Long Term Memory Systems Flashcards Preview

Bio and Cog > Long Term Memory Systems > Flashcards

Flashcards in Long Term Memory Systems Deck (27)
Loading flashcards...
1

What is non-declarative, explicit. Procedural memory?

Typically reflected through changes in behaviour eg. How to ride a bike. Doesn't involve conscious recollection. Preserved in amnesiacs

2

How much info can our LTM store?

Reber 2010, 2.5 petabytes. (Computer metaphor)

3

Describe the effects of anterograde amnesia

Marked impairment in ability to remember new info learned after the onset amnesia

4

Describe retrograde amnesia

Problems remembering events prior to the onset amnesia. Usually graded in nature.

5

Describe common etiologies of amnesia

' bilateral stroke
' closed head injury-multiple cog imp
' chronic alcohol abuse leading to a thiamine deficiency and Korsakoff's syndrome.
' bilateral damage to the hippocampus and adjacent regions of the medial temporal lobes (bilat re sections no longer preformed)

6

Ashcraft 2006 (evidence for distinction between STS & LTS)

Serial position effect.

Fast-recall task of list of words

Most words in middle forgotten

Primacy effect: first words looked over more and so stored in LTM

Recency effect: last words still available in the STM

7

What is declarative/explicit memory?

Long-term memory for facts and events that can be 'declared'. Involves conscious recollection. Impaired in amnesiacs

8

Craik and Lockhart (1972)

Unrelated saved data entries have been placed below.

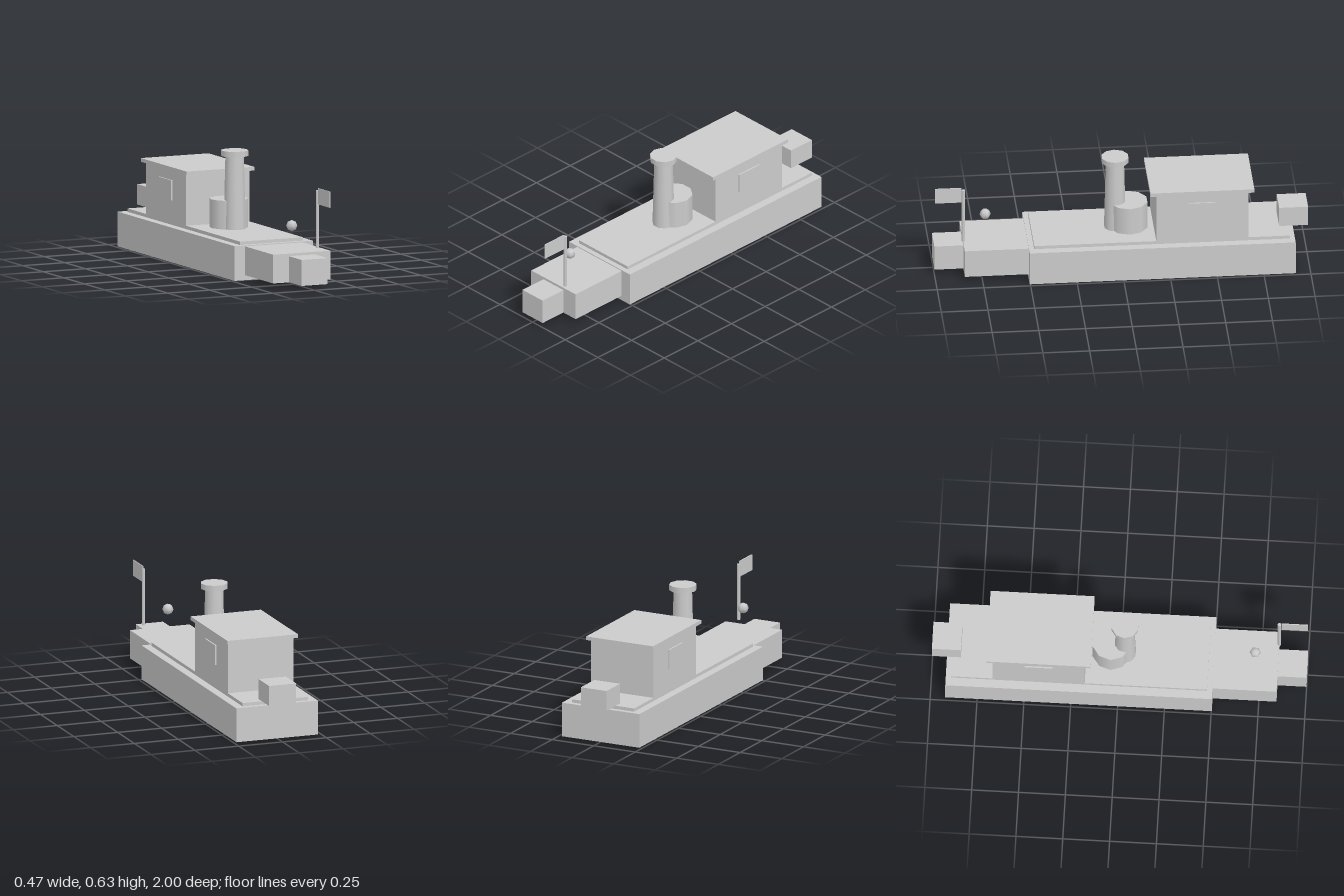
import * as THREE from 'three';

const material = new THREE.MeshStandardMaterial({ color: 0xcccccc });

export function createModel() {
  const boat = new THREE.Group();
  boat.name = 'steamBoat';

  const add = (name, geometry) => {
    const mesh = new THREE.Mesh(geometry, material);
    mesh.name = name;
    boat.add(mesh);
    return mesh;
  };

  // Box given by its x, y and z ranges
  const box = (name, [x0, x1], [y0, y1], [z0, z1]) =>
    add(name, new THREE.BoxGeometry(x1 - x0, y1 - y0, z1 - z0))
      .position.set((x0 + x1) / 2, (y0 + y1) / 2, (z0 + z1) / 2);

  // Upright cylinder with a corner pointing along x
  const column = (name, rTop, rBottom, [y0, y1], x, z, sides) => {
    const geometry = new THREE.CylinderGeometry(rTop, rBottom, y1 - y0, sides);
    geometry.rotateY(Math.PI / 2);
    add(name, geometry).position.set(x, (y0 + y1) / 2, z);
  };

  // Hull, deck and stepped bow
  box('hull', [-0.233, 0.233], [0, 0.187], [-0.92, 0.503]);
  box('deck', [-0.187, 0.187], [0.187, 0.205], [-0.893, 0.475]);
  box('bow', [-0.17, 0.17], [0.027, 0.182], [0.48, 0.845]);
  box('bowTip', [-0.077, 0.077], [0.028, 0.168], [0.84, 1]);
  box('sternBlock', [-0.077, 0.077], [0.205, 0.315], [-1, -0.845]);

  // Cabin with roof and a window on each side
  box('cabin', [-0.187, 0.187], [0.205, 0.482], [-0.67, -0.178]);
  box('roof', [-0.201, 0.201], [0.482, 0.502], [-0.702, -0.146]);
  box('leftWindow', [0.18, 0.195], [0.32, 0.428], [-0.5, -0.347]);
  box('rightWindow', [-0.195, -0.18], [0.32, 0.428], [-0.5, -0.347]);

  // Boiler and funnel
  column('boiler', 0.104, 0.104, [0.205, 0.359], 0, -0.045, 10);
  column('funnel', 0.05, 0.06, [0.205, 0.598], 0, 0.027, 10);
  column('funnelCap', 0.074, 0.074, [0.598, 0.628], 0, 0.027, 10);

  // Flagpole and flag
  column('flagpole', 0.0095, 0.0095, [0.203, 0.512], 0.092, 0.846, 8);
  box('flag', [0.0895, 0.0945], [0.438, 0.525], [0.856, 0.998]);

  // Bow lamp
  const lamp = new THREE.SphereGeometry(0.03, 6, 4);
  lamp.rotateY(Math.PI / 2);
  add('lamp', lamp).position.set(0, 0.312, 0.722);

  return boat;
}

Levels of processing

Making things meaningful makes them more memorable.
Deeper levels of processing encourage better recall because of distinctiveness and elaboration

9

What is a common criticism of the LOP framework?

That it describes rather than explains

10

What is self reference effect?

Rogers, kuiper & kirker 1977

Participants asked to process a list of words according to following conditions;
Physical characteristics
Acoustic characteristics
Semantic characteristics
Application to themselves

Best recall with self reference

11

What is context dependence? (Godden & Baddeley, 1975)

Learning phase: on shore or 20ft under water
Test phase the same recalled words better

12

what is retrieval based learning? (Karpicke, 2012)

Practicing retrieving info is best way of making it last in your LTM. Effects last over time.

13

What is the 'Expecting to teach effect'

Participants studied a 1541 word passage. And expected to either teach it or be tested on it. Participants who were going to teach it recalled more

14

Roediger 1980, metaphors of memory

An aviary
A library
A computer hard drive
A video recorder

15

What is a recovered memory case (2009)

Claims that the person had no knowledge of any abuse until it suddenly came back many years later

16

What is the permastore?

Bahrick 1984: analogy to permanent frozen polar regions, very long, stable memories.

Bahrick, Bahrick and Wittlonger 1975: even after 25 years former students showed they forgot remarkably little about their classmates

Bahrick, Hall and Da Costa (2008): Collage graduates memory of their grades remained fairly constant over spans of up to 54 years

17

Not all memory is stored accurately. Describe Bartlett and 'war of the ghosts'

Bartlett was interested in what happens when info is passed from one culture to another. Used a North American story.
Participants do not recall the story verbatim but reconstruct the details according to pre existing schemata.
Not always clear and misleading.

18


According to Bartlett....

We try to make sense of new information and relate it to information we already know. We make an effort after meaning.
We get the idea of schema or script into which new information can become assimilated

19

What are schemata?

The use of past to deal new experience

Stored framework about some topic

General knowledge structure used for understanding

20

What are the functions of schema?

(General) to help us understand incoming information

(Specific) categorise new instances
Infer additional attributes
Guide interpretation attention

Not always accurate
Eg. Stereotypes

21

How do schemata effect recall?

Anderson and pitchert (1978) found that people remember more details relevant to Their schemata

22

Tukey and Brewer (2003) eye witnesses

Eyewitnesses have better recall for schema-related info. They generally interpret ambiguous info as being constant with the schema.

23

What is weapon focus effect

The presence of a weapon causes eyewitnesses to fail to recall other details.

24

Describe the effect of anxiety and stress on memory

Deffenbacher et al (2004) meta-analysis.

Negative impact on eyewitness identification accuracy

Reduce ability of eyewitness to remember culprit, crime scene and action details.

25

What is the effect of leading questions?

Loftus and Palmer (1974)

Trigger word
Speed estimation? Smashed v contacted

26

What is the effect of post-event misinformation?

Lotus, Miller and burns (1978)

Stop v yield
75 v 41% accuracy

Memory can be distorted by the way questions are phrased

27

What is transactive memory effect?

Memory conformity for details that is affected by how well you know/like the person you are discussing with